4. Postal's EV plan is quite limited for now

Speaking of EVs and delays, it looks like U.S. Postal Service deliveries won't be fully electrified for a long time.

Driving the news: While this week's fleet contract rollout says the next vehicles will be a mix of internal combustion and EVs, USPS head Louis DeJoy told lawmakers that right now the EV target is just 10%.

  • Asked at a House hearing why it isn't 90%, he said USPS lacks funding, noting "We don’t have the 3 or 4 extra billion in our plan right now that it would take to do it," per Reuters.

What they're saying: The 10% level drew criticism from EV advocates.

  • "U.S. Postmaster General Louis DeJoy is trying to lock our postal vehicle fleet into decades of carbon-intensive transportation," Zero Emission Transportation Association head Joe Britton said in a statement.
  • He called on Congress to intervene and said the current plan is at odds with Biden's procurement goals.
5. Catch up fast: VC, utilities, White House

Big Oil: "Chevron announced the launch of its new energy fund Thursday with a commitment of $300 million toward low-carbon technology investments." (CNBC)

  • "Future Energy Fund II is the eighth venture fund to come out of Chevron Technology Ventures," they note.
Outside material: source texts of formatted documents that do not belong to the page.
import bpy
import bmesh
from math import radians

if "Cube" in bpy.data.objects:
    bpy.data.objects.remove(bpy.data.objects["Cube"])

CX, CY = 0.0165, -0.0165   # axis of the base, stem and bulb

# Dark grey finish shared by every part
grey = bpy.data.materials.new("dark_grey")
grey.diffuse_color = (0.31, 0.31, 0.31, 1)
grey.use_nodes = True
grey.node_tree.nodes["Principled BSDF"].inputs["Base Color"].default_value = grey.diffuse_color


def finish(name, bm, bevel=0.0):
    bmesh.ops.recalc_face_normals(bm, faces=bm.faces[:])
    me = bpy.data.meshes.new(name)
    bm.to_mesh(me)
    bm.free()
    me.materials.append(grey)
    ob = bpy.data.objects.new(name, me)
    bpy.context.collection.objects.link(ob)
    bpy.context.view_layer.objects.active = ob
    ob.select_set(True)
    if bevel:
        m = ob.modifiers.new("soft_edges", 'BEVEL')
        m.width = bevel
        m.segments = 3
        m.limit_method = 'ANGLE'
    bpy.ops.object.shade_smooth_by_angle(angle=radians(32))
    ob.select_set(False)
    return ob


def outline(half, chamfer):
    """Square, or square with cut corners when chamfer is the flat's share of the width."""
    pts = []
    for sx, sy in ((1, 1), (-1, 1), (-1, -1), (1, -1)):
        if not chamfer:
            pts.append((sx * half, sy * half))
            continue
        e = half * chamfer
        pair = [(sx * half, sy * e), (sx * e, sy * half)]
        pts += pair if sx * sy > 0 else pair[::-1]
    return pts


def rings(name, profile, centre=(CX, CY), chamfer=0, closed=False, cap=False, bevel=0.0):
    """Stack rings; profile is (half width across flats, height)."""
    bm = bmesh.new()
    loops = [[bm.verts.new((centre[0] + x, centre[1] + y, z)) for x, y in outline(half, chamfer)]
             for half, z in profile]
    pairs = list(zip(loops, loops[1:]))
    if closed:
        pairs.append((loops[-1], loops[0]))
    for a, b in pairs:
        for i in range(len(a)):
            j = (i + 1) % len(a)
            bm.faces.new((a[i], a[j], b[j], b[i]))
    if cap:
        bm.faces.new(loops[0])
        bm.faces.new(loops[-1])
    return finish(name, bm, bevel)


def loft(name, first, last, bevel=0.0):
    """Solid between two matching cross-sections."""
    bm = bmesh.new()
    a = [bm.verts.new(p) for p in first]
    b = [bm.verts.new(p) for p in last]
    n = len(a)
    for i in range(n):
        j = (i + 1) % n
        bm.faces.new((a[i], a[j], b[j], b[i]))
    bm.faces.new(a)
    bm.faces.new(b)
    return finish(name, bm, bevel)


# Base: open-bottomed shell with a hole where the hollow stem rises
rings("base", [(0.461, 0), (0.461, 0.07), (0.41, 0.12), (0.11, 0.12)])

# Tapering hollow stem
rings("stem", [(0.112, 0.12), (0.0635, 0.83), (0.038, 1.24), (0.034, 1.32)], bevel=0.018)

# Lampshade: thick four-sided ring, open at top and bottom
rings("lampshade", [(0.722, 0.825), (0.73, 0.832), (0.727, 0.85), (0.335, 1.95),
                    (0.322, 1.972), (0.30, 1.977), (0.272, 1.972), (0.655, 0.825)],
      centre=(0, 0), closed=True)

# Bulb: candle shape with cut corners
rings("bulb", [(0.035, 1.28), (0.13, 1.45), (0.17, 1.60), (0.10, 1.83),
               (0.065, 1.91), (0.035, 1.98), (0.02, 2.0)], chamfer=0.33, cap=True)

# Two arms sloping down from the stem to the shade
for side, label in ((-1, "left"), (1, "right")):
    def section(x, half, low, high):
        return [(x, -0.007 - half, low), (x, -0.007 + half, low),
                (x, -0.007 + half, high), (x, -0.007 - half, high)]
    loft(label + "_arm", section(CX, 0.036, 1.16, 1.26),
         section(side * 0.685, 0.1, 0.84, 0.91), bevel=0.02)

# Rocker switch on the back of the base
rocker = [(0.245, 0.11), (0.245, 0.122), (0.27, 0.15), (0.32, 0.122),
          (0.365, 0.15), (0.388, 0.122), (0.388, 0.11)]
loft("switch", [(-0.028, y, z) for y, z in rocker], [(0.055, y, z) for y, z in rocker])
Power: "Exelon Corp. plans to split into two publicly traded companies, one for its regulated electric and gas utilities like ComEd and the other for its power generation assets like its nuclear power plants." (Chicago Tribune)

Aviation: "The chief executives of major U.S. airlines are set to meet virtually with two key White House advisers on Friday about efforts to reduce carbon emissions and use renewable fuels." (Reuters)

6. Number of the day: 44%

That's the share of U.S. adults who say dealing with climate change should be among the top foreign policy goals, per new Pew Research Center polling.

Yes, but: Climate has the biggest partisan gap of all the foreign policy topics surveyed, with 70% of Democrats holding that view compared to 14% of Republicans.